THE PROBLEM: Work out the count of lines in the entries below that include "prism", and write only that count.

[Stored data entries]
-- -- --

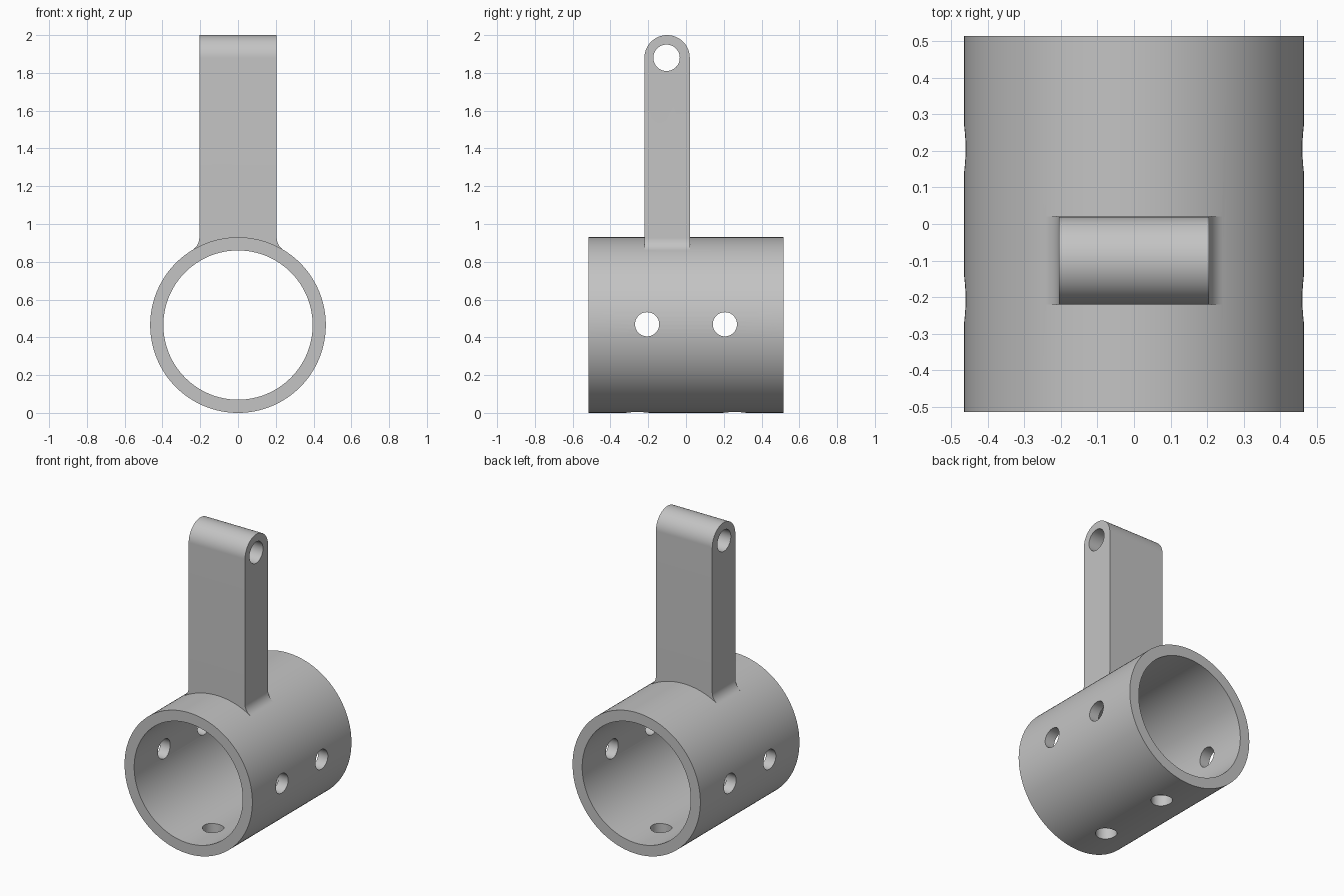
import bpy, bmesh, math
from mathutils import Vector

cube = bpy.data.objects.get("Cube")
if cube:
    bpy.data.objects.remove(cube, do_unlink=True)

OUTER, INNER, LENGTH = 0.465, 0.395, 1.03
AXIS_Z = OUTER
ARM_HALF, ARM_Y, ARM_R = 0.205, -0.1, 0.12
PIVOT_Z = 2 - ARM_R
FILLET = 0.075

grey = bpy.data.materials.new("plain grey")
grey.use_nodes = True
grey.diffuse_color = (0.55, 0.55, 0.55, 1)
grey.node_tree.nodes["Principled BSDF"].inputs["Base Color"].default_value = (0.55, 0.55, 0.55, 1)


def arc(cx, cz, r, start, end, n):
    """Points on an arc, angles in radians."""
    return [(cx + r * math.cos(start + (end - start) * i / n),
             cz + r * math.sin(start + (end - start) * i / n)) for i in range(n + 1)]


def prism(name, outline, place, sweep):
    """Extrude a closed 2D outline, placed in 3D, along the sweep vector."""
    bm = bmesh.new()
    face = bm.faces.new([bm.verts.new(place(u, v)) for u, v in outline])
    made = bmesh.ops.extrude_face_region(bm, geom=[face])["geom"]
    bmesh.ops.translate(bm, vec=Vector(sweep),
                        verts=[g for g in made if isinstance(g, bmesh.types.BMVert)])
    bmesh.ops.recalc_face_normals(bm, faces=bm.faces)
    mesh = bpy.data.meshes.new(name)
    bm.to_mesh(mesh)
    bm.free()
    mesh.materials.append(grey)
    obj = bpy.data.objects.new(name, mesh)
    bpy.context.collection.objects.link(obj)
    return obj


def circle(cu, cv, r, n=48):
    return arc(cu, cv, r, 0, math.tau, n)[:-1]


def combine(target, tool, operation):
    """Apply a boolean and discard the tool."""
    mod = target.modifiers.new(operation.title(), "BOOLEAN")
    mod.operation, mod.solver, mod.object = operation, "EXACT", tool
    bpy.context.view_layer.objects.active = target
    bpy.ops.object.modifier_apply(modifier=mod.name)
    bpy.data.objects.remove(tool, do_unlink=True)


# Tube sleeve
sleeve = prism("clamp_sleeve", circle(0, AXIS_Z, OUTER, 128),
               lambda u, v: (u, -LENGTH / 2, v), (0, LENGTH, 0))

# Arm front profile, with concave fillets running onto the tube
reach = OUTER + FILLET
fx = ARM_HALF + FILLET
fz = math.sqrt(reach ** 2 - fx ** 2)
tangent = math.atan2(fz, fx)
right = [(ARM_HALF, 2.1)] + arc(fx, AXIS_Z + fz, FILLET, math.pi, math.pi + tangent, 12)
seat = arc(0, AXIS_Z, OUTER - 0.03, tangent, math.pi - tangent, 24)
left = [(-u, v) for u, v in reversed(right)]
arm = prism("arm", right + seat + left,
            lambda u, v: (u, ARM_Y - 0.3, v), (0, 0.6, 0))

# Rounded side profile of the arm
side = [(ARM_Y - ARM_R, 0.5), (ARM_Y + ARM_R, 0.5)] + arc(ARM_Y, PIVOT_Z, ARM_R, 0, math.pi, 48)
combine(arm, prism("arm_side", side, lambda u, v: (-1, u, v), (2, 0, 0)), "INTERSECT")
combine(sleeve, arm, "UNION")

# Bore and pivot hole
bore = prism("bore", circle(0, AXIS_Z, INNER, 128), lambda u, v: (u, -1, v), (0, 2, 0))
combine(sleeve, bore, "DIFFERENCE")
pivot = prism("pivot_hole", circle(ARM_Y - 0.003, PIVOT_Z, 0.07),
              lambda u, v: (-1, u, v), (2, 0, 0))
combine(sleeve, pivot, "DIFFERENCE")

# Screw holes through both sides and through the bottom
for s in (-1, 1):
    cross = prism("side_hole", circle(s * 0.206, AXIS_Z + 0.004, 0.064),
                  lambda u, v: (-1, u, v), (2, 0, 0))
    combine(sleeve, cross, "DIFFERENCE")
    under = prism("bottom_hole", circle(0, s * 0.2575, 0.064),
                  lambda u, v: (u, v, -0.2), (0, 0, 0.5))
    combine(sleeve, under, "DIFFERENCE")

# Smooth curves, sharp rims
bpy.ops.object.select_all(action="DESELECT")
sleeve.select_set(True)
bpy.context.view_layer.objects.active = sleeve
bpy.ops.object.shade_smooth_by_angle(angle=math.radians(30))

-- -- --

TASK RESPONSE: 8